Distributists almost always have one political economist they detest more than all the rest . . . which is saying a lot. That is that Mean Ol’ Adam Smith, whose “invisible hand” argument has sometimes been characterized as attempting to substitute for the Hand of God.
That’s kind of . . . dumb. The invisible hand is Smith’s metaphor of the economic system with proper internal controls. If the system is properly designed, it will run almost automatically as if it were guided by an “invisible hand” so that things always work out properly. The fact that Smith’s system was not properly designed is another matter, and an argument for another day.
Our interest today is Smith’s first principle of economics. As he put it in The Wealth of Nations, this can be stated quite simply as “Consumption is the sole end and purpose of all production.”
Smith’s first principle leads naturally into Say’s Law of Markets . . . and (as we might expect), Jean-Baptiste Say is probably second on the list of political economists people love to hate. And yet, like Smith’s invisible hand, Say’s Law is nothing more than common sense.
To explain Say’s Law, all other things being equal, there are only two ways to consume: produce for your own consumption directly with your land, labor, or capital, or to trade to others to be able to consume what they produce with their land labor, or capital. Thus, what is produced tends to be what people want or need, without stimulating artificial demand for unnecessary or unwanted production produced only for profit: production equals income, and supply generates its own demand, and demand, its own supply.
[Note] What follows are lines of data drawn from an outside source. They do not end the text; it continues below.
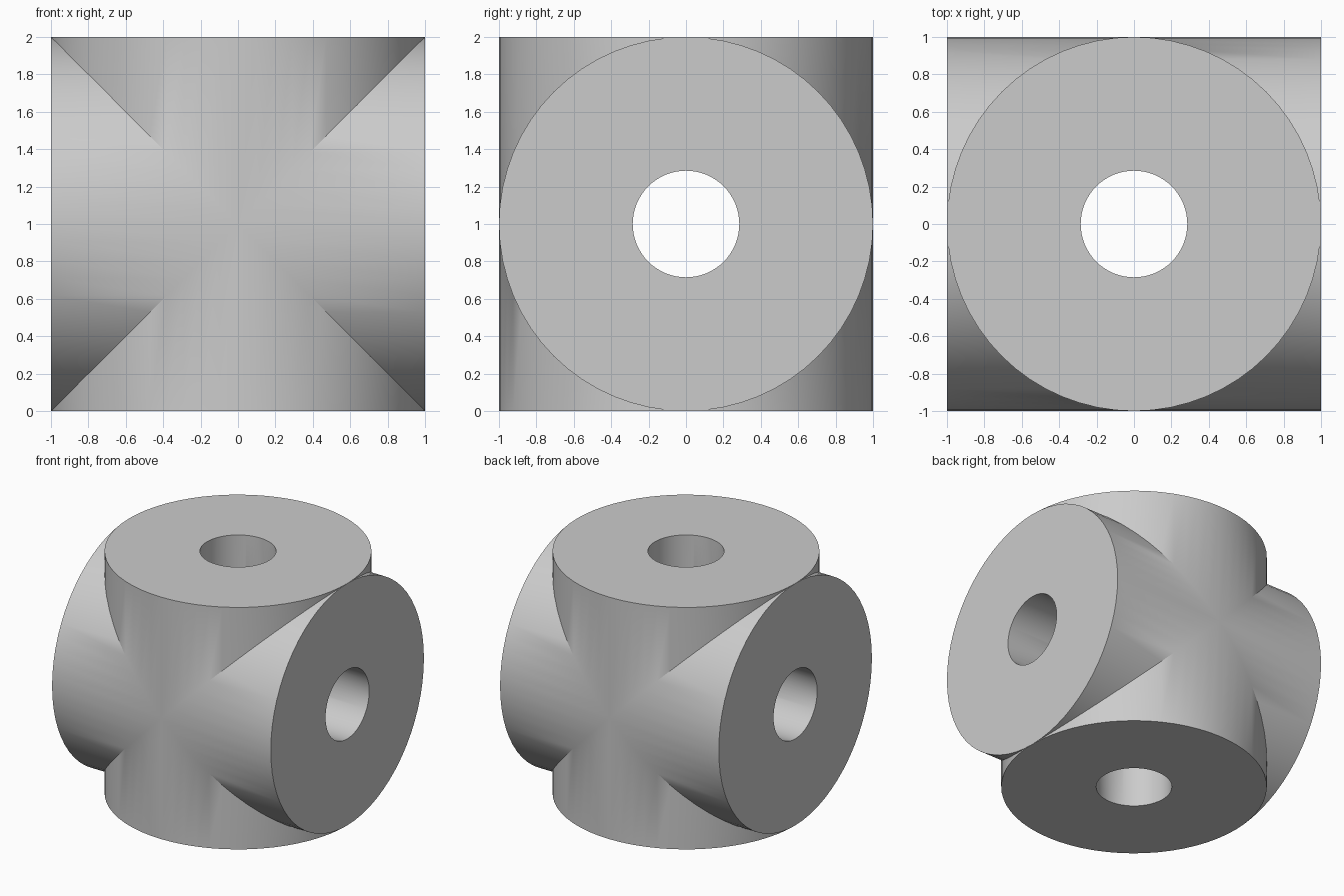
import bpy, bmesh
from math import sin, cos, pi, radians
from mathutils import Matrix

cube = bpy.data.objects.get("Cube")
if cube:
    bpy.data.objects.remove(cube, do_unlink=True)

SEGMENTS = 64
OUTER, BORE = 1.0, 0.285

grey = bpy.data.materials.new("plain grey")
grey.use_nodes = True
colour = (0.6, 0.6, 0.6, 1)
grey.diffuse_color = colour
grey.node_tree.nodes["Principled BSDF"].inputs["Base Color"].default_value = colour

bm = bmesh.new()


def ring(radius, turn, seam):
    """Circle at the arm's end, or the mitre curve where two arms meet."""
    verts = []
    for i in range(SEGMENTS):
        a = 2 * pi * i / SEGMENTS
        x, y = radius * cos(a), radius * sin(a)
        verts.append(bm.verts.new(turn @ Matrix.Translation((x, y, abs(x) if seam else 1)).translation))
    return verts


# Four bored arms: outer wall, flat end, bore wall
for quarter in range(4):
    turn = Matrix.Rotation(quarter * pi / 2, 4, 'Y')
    rings = [ring(OUTER, turn, True), ring(OUTER, turn, False),
             ring(BORE, turn, False), ring(BORE, turn, True)]
    for low, high in zip(rings, rings[1:]):
        for i in range(SEGMENTS):
            j = (i + 1) % SEGMENTS
            bm.faces.new((low[i], low[j], high[j], high[i]))

# Weld the arms along their mitres
bmesh.ops.remove_doubles(bm, verts=bm.verts, dist=1e-4)
bmesh.ops.recalc_face_normals(bm, faces=bm.faces)
bmesh.ops.translate(bm, verts=bm.verts, vec=(0, 0, 1))

mesh = bpy.data.meshes.new("cross_coupling")
bm.to_mesh(mesh)
bm.free()
mesh.materials.append(grey)
body = bpy.data.objects.new("cross_coupling", mesh)
bpy.context.collection.objects.link(body)

bpy.ops.object.select_all(action='DESELECT')
body.select_set(True)
bpy.context.view_layer.objects.active = body
bpy.ops.object.shade_smooth_by_angle(angle=radians(30))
Ironically, Say best explained the law named after him (he didn’t invent it, but gave it its clearest expression) in refuting the theories of the third political economist on the list of those people love to hate: the Reverend Thomas Malthus. Under the Malthusian Spell, for over two centuries most experts have concluded that for there to be economic growth, the rate of population growth must be reduced; there are too many people.
Bologna, said Say and a number of others, such as John Weyland, a political economist people would probably love to hate if they knew anything about him. Weyland’s anti-Malthusian theory irritated more experts than Adam Smith.
Weyland’s theory is that the rate of population growth varies inversely — and naturally — with the standard of living. Thus, as living standards rise, the reproductive rate decreases, and as living standards fall, the reproductive rate increases in response. Confusing cause and effect, however, many authorities following Malthus have assumed that rising standards of living are caused by reducing population growth, not that the rate of population growth is reduced by raising the standard of living.
Under the Banking Principle on which binary economics is based, the amount of money in the system is determined by production — all money comes from production, as it is the medium by means of which I trade what I produce for what you produce. Under the Currency Principle, the amount of money determines production. Thus, under the Banking Principle you need production in order to have money, while under the Currency Principle you need money in order to have production.
Keynesian economics, therefore, assumes as a given that all financing for new capital investment must come out of existing production: past savings. These by definition belong to the currently wealthy, or to the State if it can create money backed by its own debt, thereby effectively abolishing private property.
In Keynesian economics, it is essential that there be great disparities of wealth, and the more expensive new capital becomes, the greater the disparity must be in order to provide savings for new capital formation and job creation. Further, in order to ensure that there is enough savings to form capital, wage earners must spend all of their income to purchase unnecessary or unwanted, even useless goods and services in order to generate more profits for the rich.
This is because the presumed need for unconsumed production to provide savings requires unnecessary production . . . which must be sold to turn it into money savings. The more useless junk people can buy in the Keynesian paradigm, the better the economy runs. Consumer credit is a great boon — for the rich, because it enables people to create money to purchase the excess goods and services, thereby providing the savings Keynes considered essential.
Of course, if new capital formation were financed out of future savings instead of past savings, great wealth disparities, unnecessary production, consumer credit, and a host of other Keynesian fixes would be unnecessary.
That is why, if you want to demonize an economist, you might want to look at Keynes, rather than Adam Smith, Jean-Baptiste Say, or John Weyland.
Or, better yet, don’t demonize anybody, but learn about the Just Third Way.